Republicans Are Trying to Sneak an E-Cigarette Exemption Past the FDA
It’s last-minute Congressional budget season, which, for politicians, means it’s time to sneak totally unrelated provisions into the budget bill. And this year, the Republicans have a gift for all the vapers out there: a provision about the “grandfather date” for tobacco products. Wait, what? But keep reading—this obscure little provision could exempt current e-cigarettes from upcoming regulation, all by going around the Food and Drug Administration.
Whatever you think of e-cigarettes, the FDA clearly wants to start regulating them. E-cigarette use has risen dramatically, and most worrisome for public health advocates, teen use tripled from 2013 to 2014. The FDA has not revealed its final e-cig rule yet, but the vaping industry fears the worst. “It will decimate all but a small handful of manufacturers,” says Gregory Conley, president of the American Vaping Association, an industry-funded advocacy group. To prevent that, they’ve focused on the grandfather date.
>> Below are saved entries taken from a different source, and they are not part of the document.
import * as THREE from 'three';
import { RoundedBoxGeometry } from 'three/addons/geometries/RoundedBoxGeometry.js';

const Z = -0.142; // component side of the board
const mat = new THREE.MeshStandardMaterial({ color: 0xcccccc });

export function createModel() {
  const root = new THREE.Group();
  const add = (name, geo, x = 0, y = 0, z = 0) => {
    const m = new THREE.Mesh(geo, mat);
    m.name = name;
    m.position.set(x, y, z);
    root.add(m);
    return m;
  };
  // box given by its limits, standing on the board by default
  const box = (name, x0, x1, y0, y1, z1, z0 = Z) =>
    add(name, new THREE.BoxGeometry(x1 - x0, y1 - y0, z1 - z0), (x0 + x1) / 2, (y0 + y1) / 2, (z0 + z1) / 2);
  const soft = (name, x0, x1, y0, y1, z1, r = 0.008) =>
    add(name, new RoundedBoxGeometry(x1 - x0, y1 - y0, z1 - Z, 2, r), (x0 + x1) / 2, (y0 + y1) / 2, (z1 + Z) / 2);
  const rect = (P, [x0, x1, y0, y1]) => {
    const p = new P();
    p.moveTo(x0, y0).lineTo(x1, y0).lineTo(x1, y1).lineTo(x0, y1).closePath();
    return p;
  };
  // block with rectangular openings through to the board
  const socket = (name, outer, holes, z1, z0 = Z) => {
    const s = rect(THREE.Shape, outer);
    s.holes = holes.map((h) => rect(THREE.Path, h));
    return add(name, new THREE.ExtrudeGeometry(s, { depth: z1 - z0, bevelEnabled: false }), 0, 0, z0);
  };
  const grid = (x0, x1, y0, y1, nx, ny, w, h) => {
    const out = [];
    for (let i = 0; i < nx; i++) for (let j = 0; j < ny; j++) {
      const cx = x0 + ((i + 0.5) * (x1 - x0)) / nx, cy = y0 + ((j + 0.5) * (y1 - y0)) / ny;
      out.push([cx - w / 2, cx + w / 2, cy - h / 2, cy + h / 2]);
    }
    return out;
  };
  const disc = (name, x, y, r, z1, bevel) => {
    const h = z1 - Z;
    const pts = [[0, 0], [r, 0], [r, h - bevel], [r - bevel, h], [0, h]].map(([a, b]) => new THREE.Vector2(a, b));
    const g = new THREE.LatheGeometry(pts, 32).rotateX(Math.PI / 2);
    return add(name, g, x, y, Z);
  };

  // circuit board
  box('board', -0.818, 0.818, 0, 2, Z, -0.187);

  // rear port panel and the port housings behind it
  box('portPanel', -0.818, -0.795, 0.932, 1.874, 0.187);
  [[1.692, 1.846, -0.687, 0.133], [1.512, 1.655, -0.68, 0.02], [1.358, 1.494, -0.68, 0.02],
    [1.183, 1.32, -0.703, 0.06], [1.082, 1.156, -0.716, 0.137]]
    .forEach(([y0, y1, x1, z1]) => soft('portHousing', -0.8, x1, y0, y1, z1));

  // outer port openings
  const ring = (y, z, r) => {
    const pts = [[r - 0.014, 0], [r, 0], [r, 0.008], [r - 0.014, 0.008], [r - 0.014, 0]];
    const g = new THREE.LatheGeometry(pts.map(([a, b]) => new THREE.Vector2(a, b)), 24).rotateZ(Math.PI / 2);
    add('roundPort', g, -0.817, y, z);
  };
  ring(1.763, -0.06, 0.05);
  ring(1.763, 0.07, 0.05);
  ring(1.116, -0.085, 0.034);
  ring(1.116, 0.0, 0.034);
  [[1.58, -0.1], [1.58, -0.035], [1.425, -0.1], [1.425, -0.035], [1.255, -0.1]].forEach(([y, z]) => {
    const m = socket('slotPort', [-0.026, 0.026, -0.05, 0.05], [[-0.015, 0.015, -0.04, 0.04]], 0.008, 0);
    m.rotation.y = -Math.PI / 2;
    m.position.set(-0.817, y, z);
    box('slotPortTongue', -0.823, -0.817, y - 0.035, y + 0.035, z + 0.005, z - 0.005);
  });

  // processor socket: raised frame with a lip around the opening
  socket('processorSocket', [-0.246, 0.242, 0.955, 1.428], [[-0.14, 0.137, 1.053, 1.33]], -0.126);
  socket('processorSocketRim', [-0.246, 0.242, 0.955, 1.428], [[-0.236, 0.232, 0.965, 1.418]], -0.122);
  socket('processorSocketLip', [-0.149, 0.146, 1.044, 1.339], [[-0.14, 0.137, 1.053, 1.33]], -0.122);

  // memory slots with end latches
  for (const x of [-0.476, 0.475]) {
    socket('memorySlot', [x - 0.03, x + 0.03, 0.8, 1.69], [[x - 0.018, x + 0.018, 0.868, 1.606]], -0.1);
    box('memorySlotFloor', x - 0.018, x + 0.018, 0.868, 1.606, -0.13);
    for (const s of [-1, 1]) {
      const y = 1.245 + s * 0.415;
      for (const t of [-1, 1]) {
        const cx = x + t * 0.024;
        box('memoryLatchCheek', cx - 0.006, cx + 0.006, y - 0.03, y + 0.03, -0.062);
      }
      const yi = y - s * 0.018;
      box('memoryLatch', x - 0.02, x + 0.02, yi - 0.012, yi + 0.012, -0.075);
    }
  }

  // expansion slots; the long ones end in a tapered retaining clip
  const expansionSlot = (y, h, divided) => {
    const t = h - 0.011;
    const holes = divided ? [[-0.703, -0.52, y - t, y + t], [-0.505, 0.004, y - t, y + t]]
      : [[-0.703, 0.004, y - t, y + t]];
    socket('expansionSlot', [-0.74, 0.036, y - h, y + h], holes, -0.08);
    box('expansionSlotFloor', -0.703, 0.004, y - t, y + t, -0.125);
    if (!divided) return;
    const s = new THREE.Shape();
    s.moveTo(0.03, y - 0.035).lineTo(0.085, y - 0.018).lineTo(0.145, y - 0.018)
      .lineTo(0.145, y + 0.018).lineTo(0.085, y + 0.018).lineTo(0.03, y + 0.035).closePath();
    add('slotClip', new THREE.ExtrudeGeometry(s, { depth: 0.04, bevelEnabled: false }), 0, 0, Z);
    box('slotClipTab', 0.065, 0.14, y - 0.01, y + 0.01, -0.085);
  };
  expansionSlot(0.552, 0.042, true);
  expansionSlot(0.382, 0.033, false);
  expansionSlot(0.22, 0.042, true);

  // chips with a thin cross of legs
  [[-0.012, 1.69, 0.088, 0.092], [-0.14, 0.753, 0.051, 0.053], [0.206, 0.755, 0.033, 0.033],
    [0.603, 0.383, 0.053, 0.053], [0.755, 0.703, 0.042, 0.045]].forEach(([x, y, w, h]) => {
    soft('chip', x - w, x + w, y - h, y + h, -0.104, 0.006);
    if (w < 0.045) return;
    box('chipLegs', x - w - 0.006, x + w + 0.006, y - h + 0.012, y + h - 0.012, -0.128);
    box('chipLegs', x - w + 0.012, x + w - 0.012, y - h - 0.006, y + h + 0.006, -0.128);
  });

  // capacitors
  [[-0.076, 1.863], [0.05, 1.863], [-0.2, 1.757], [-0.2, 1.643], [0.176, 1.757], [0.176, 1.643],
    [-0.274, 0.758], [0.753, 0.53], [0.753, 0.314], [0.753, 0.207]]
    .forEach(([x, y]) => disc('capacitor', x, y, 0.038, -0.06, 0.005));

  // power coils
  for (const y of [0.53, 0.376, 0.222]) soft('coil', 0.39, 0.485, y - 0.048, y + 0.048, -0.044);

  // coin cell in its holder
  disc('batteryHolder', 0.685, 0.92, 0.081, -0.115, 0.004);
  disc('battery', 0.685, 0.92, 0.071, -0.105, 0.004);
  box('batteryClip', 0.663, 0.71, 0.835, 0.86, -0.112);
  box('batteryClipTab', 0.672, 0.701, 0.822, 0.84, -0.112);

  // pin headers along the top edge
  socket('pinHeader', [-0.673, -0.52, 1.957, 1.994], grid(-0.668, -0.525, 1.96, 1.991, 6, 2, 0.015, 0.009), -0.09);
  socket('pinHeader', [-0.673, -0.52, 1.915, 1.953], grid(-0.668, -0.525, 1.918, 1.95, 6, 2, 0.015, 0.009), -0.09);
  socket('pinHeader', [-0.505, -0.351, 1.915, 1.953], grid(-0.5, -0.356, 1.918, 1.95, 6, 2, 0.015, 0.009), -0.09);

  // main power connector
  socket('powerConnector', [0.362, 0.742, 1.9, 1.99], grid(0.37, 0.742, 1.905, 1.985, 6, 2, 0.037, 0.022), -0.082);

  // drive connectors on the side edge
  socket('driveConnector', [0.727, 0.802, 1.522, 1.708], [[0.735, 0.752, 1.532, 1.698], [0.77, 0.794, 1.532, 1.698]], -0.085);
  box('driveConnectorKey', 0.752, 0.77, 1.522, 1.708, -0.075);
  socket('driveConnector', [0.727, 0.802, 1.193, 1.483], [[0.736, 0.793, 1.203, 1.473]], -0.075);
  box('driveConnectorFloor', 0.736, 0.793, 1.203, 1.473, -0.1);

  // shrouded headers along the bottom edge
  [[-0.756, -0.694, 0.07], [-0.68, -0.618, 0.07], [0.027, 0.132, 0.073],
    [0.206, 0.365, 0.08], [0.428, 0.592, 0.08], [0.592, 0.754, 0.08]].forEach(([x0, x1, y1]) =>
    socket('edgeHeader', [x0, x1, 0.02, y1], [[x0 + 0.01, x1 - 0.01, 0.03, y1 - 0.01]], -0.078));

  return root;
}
The FDA gets the power to oversee tobacco products—like cigarettes and chewing tobacco—from the Tobacco Control Act. Congress passed it in 2009, but the act grandfathers in tobacco products that were on the market before February 15, 2007, so their manufacturers don’t need FDA review of those products. E-cigarettes are such a new category that the FDA doesn’t have a rule deeming them a tobacco product yet, and also, uh, e-cigarettes didn’t exist in the US before 2007.
E-cigarettes became popular a couple years later, and in that unregulated market bloomed hundreds of flavors like Unicorn Puke and Fruit Squirts, often marketed to teens. Under the Tobacco Control Act, manufacturers of new tobacco products—including basically every e-cig maker, if the FDA gets their way—have to file a “retroactive premarket application,” which is a great piece of bureaucratic language, to continue selling their products. The FDA reviews the product’s ingredients, packaging, and health risks.
But push the grandfather date forward, as the vaping industry hopes Congress will do, and e-cig makers get grandfathered along with all the old cigarettes and chewing tobacco—so no FDA review needed. That’s good for business. On the other hand, if teen vaping is your concern, the American Lung Association’s head of advocacy, Erika Sward, says pushing the grandfather date “essentially opens the door for years to come for these candy and fruit-flavored products.”
The vaping industry has fought regulations since 2009, when the FDA seized e-cigarette shipments as unapproved drug delivery devices. Tobacco companies sued the FDA, and a judge ruled the agency could only regulate e-cigarettes as tobacco products, which could require a less stringent review. The FDA released a draft rule to regulate e-cigs in 2014, and in October it sent a final rule to the White House, which has 90 days to approve or kick it back to the FDA.
The argument for lighter, or no, regulation is that e-cigarettes are safer than traditional cigarettes, which nearly everyone agrees with. But what’s better for you individually may not translate to what’s better for society as a whole. Here is where the evidence gets murkier. Are heavy smokers switching to e-cigarettes, which is a net positive? Or are people who would otherwise quit or never start using tobacco now vaping, a net negative? Do these two effects cancel each other out? Not enough solid research exists to support any argument, but public health advocates have reason to err on the side of caution: “There’s no such thing as a safe addictive product,” says Gregg Haifley, federal relations director of the American Cancer Society Cancer Action Network.
The Tobacco Control Act does, in fact, have a regulatory pathway to prove a product comes with “reduced harm.” It comes out of tobacco companies marketing their products as “light” or “low” without any scientific proof to back it up. So far, only one company, Swedish Match, has tried with snus (a type of loose tobacco you put your mouth). It failed. Swedish Match submitted thousands of pages of documents for the process, and Conley says it would be prohibitively expensive for small manufacturers.
Both sides agree, however, that the FDA should set standards to keep out harmful chemicals, like diacetyl, a chemical that causes a respiratory condition called “popcorn lung.” A report from Harvard researchers this week found diacetyl in 75 percent of tested e-cigarettes. But the FDA can’t set product standards for e-cigs they’re officially classified as tobacco products, which comes with the premarket application requirements. Unless, of course, Congress decides to grandfather in e-cigs. It’s bureaucratic wrangling all the way down.